A simple bet a few days ago led to a slick new Dropbox service with more than 10,000 new users in the first three days.

In his A Retrospective: How a Simple Bet caused Some Crazy Days blog post, Manuel Berger, Co-founder and Chief Engineer of Dropbox Automator, explains the simple idea that sprang from Wappwolf, an online automation app:

Wappwolf, though very powerful for developers, is perceived as rather complex and irritating for an ordinary user. Leaving those things aside that an ordinary user doesn’t need resulted in building Dropbox Automator on myself. And with it the concept has now become very easy: A Dropbox folder for which one can set actions."

Automator Launches

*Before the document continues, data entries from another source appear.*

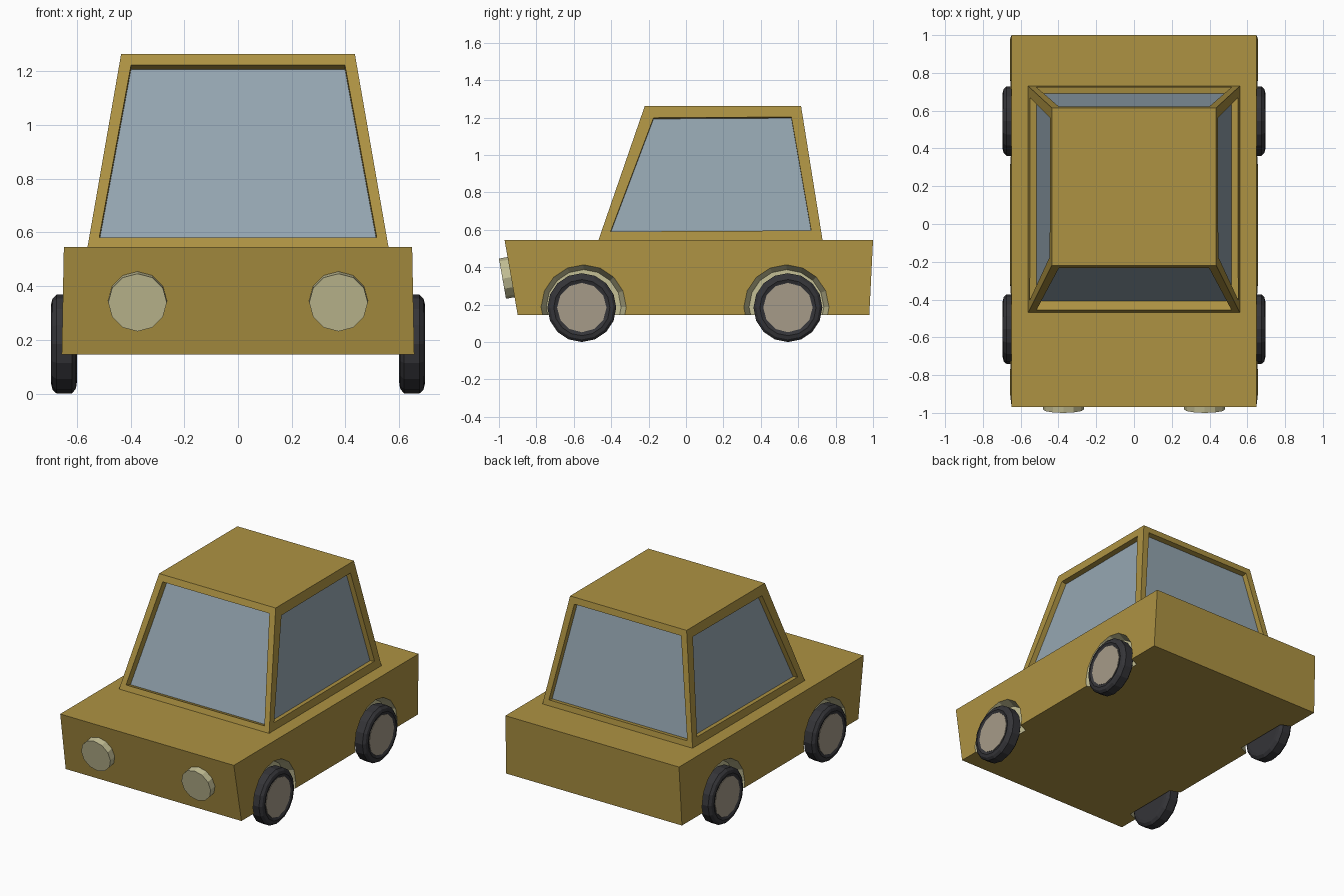
import bpy, bmesh, math
from mathutils import Matrix, Vector

if "Cube" in bpy.data.objects:
    bpy.data.objects.remove(bpy.data.objects["Cube"])


def mat(name, *rgb):
    m = bpy.data.materials.new(name)
    m.diffuse_color = (*rgb, 1)
    m.use_nodes = True
    m.node_tree.nodes["Principled BSDF"].inputs["Base Color"].default_value = m.diffuse_color
    return m


PAINT = mat("paint", 0.42, 0.29, 0.055)
GLASS = mat("glass", 0.30, 0.38, 0.44)
TRIM = mat("trim", 0.55, 0.52, 0.30)
RUBBER = mat("rubber", 0.035, 0.035, 0.04)
HUB = mat("hub", 0.38, 0.33, 0.25)


def finish(bm, name, *mats):
    bmesh.ops.recalc_face_normals(bm, faces=bm.faces)
    me = bpy.data.meshes.new(name)
    bm.to_mesh(me)
    bm.free()
    for m in mats:
        me.materials.append(m)
    ob = bpy.data.objects.new(name, me)
    bpy.context.collection.objects.link(ob)
    return ob


def tapered_box(low, high):
    """Each end is (half width, y front, y back, z)."""
    bm = bmesh.new()
    bmesh.ops.create_cube(bm, size=2)
    for v in bm.verts:
        w, y0, y1, z = high if v.co.z > 0 else low
        v.co = Vector((w * v.co.x, y1 if v.co.y > 0 else y0, z))
    bm.normal_update()
    return bm


def lathe(name, profile, centre, axis, sides, *mats, index=0):
    """Spin (distance, radius) points around an axis; ends are capped."""
    bm = bmesh.new()
    rings = [[bm.verts.new((r * math.cos(a), r * math.sin(a), d))
              for a in (2 * math.pi * i / sides for i in range(sides))]
             for d, r in profile]
    for a, b in zip(rings, rings[1:]):
        for i in range(sides):
            j = (i + 1) % sides
            bm.faces.new((a[i], a[j], b[j], b[i]))
    bm.faces.new(rings[0])
    bm.faces.new(rings[-1])
    for f in bm.faces:
        f.material_index = index
    turn = Vector(axis).to_track_quat('Z', 'Y').to_matrix().to_4x4()
    bmesh.ops.transform(bm, matrix=Matrix.Translation(centre) @ turn, verts=bm.verts)
    return finish(bm, name, *mats)


# Lower body
body = finish(tapered_box((0.656, -0.90, 0.98, 0.145), (0.648, -0.97, 1.0, 0.545)),
              "body", PAINT, TRIM)

# Cabin with recessed windows
bm = tapered_box((0.56, -0.468, 0.73, 0.545), (0.435, -0.22, 0.615, 1.263))
walls = [f for f in bm.faces if abs(f.normal.z) < 0.8]
for f in walls:
    is_side = abs(f.normal.x) > 0.8
    border, depth = (0.08, 0.035) if is_side else (0.057, 0.05 if f.normal.y < 0 else 0.035)
    n = f.normal.copy()
    bmesh.ops.inset_individual(bm, faces=[f], thickness=border)
    pane = bmesh.ops.extrude_discrete_faces(bm, faces=[f])["faces"][0]
    for v in pane.verts:
        v.co -= n * depth
    pane.material_index = 1
finish(bm, "cabin", PAINT, GLASS)

for side, s in (("left", -1), ("right", 1)):
    for end, y in (("front", -0.557), ("rear", 0.545)):
        # Wheel arch recess
        cutter = lathe(f"{end}_{side}_arch_cutter", [(0.59, 0.20), (0.70, 0.247)],
                       (0, y + (0.01 if y < 0 else -0.008), 0.187), (s, 0, 0), 16,
                       PAINT, TRIM, index=1)
        cutter.hide_render = True
        cutter.hide_viewport = True
        cut = body.modifiers.new(f"{end}_{side}_arch", 'BOOLEAN')
        cut.operation = 'DIFFERENCE'
        cut.solver = 'EXACT'
        cut.object = cutter
        # Tyre and hub
        lathe(f"{end}_{side}_tyre",
              [(0.60, 0.145), (0.603, 0.165), (0.618, 0.184), (0.675, 0.184),
               (0.690, 0.170), (0.695, 0.150), (0.688, 0.134)],
              (0, y, 0.184), (s, 0, 0), 16, RUBBER)
        lathe(f"{end}_{side}_hub", [(0.65, 0.132), (0.691, 0.132)],
              (0, y, 0.184), (s, 0, 0), 12, HUB)
    # Headlight, square to the sloping nose
    lathe(f"{side}_headlight", [(-0.03, 0.109), (0.048, 0.109)],
          (s * 0.374, -0.934, 0.347), (0, -0.4, -0.07), 12, TRIM)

Berger says that a two-day work session in Austria led to a bet on how many Dropbox Automator users the company could acquire. "I was a bit reserved for not wanting to make the service public, but eventually agreed to 1,000 new users in 24 hours," he writes, adding, "The trade off being that I had to switch the service to public immediately." Within four days, Dropbox Automator had more than 10,000 new users and had processed more than 30,000 files, which resulted in some processing delays on the suddenly swamped server.

The Big Idea

The idea behind Dropbox Automator is simple enough -- a user puts a file into an automated Dropbox folder, which then processes the file in a specific way. For example, a folder could be automated to upload photo files automatically to Facebook, email files or convert them to PDF.


Addons already extend the functionality of Dropbox, but Dropbox Automator takes file processing a step further by performing tasks for you on its servers. Other automated tasks include translating, PDF to TXT, upload to Google Docs or Slideshare, electronically sign PDFs, covert or rotate images, stamp a logo on images, encrypt or decrypt files and more. Users just need to log into Dropbox, choose a folder and choose an action.

Dropbox Automator is accessed through a web interface, so there's no need to install software. Most automated services are free, but some actions cost per execution, such as sending a real letter.

If you're concerned about privacy, Dropbox Automator might raise some red flags because it accesses all of your Dropbox files to process them; however, they are currently working on a way to limit access to users' Dropbox accounts. Also, the size limit is currently 24MB per file.

Overall, Dropbox Automator is receiving rave reviews and getting a lot of good press online, so if you use Dropbox and want to improve its ability to process your files, check it out.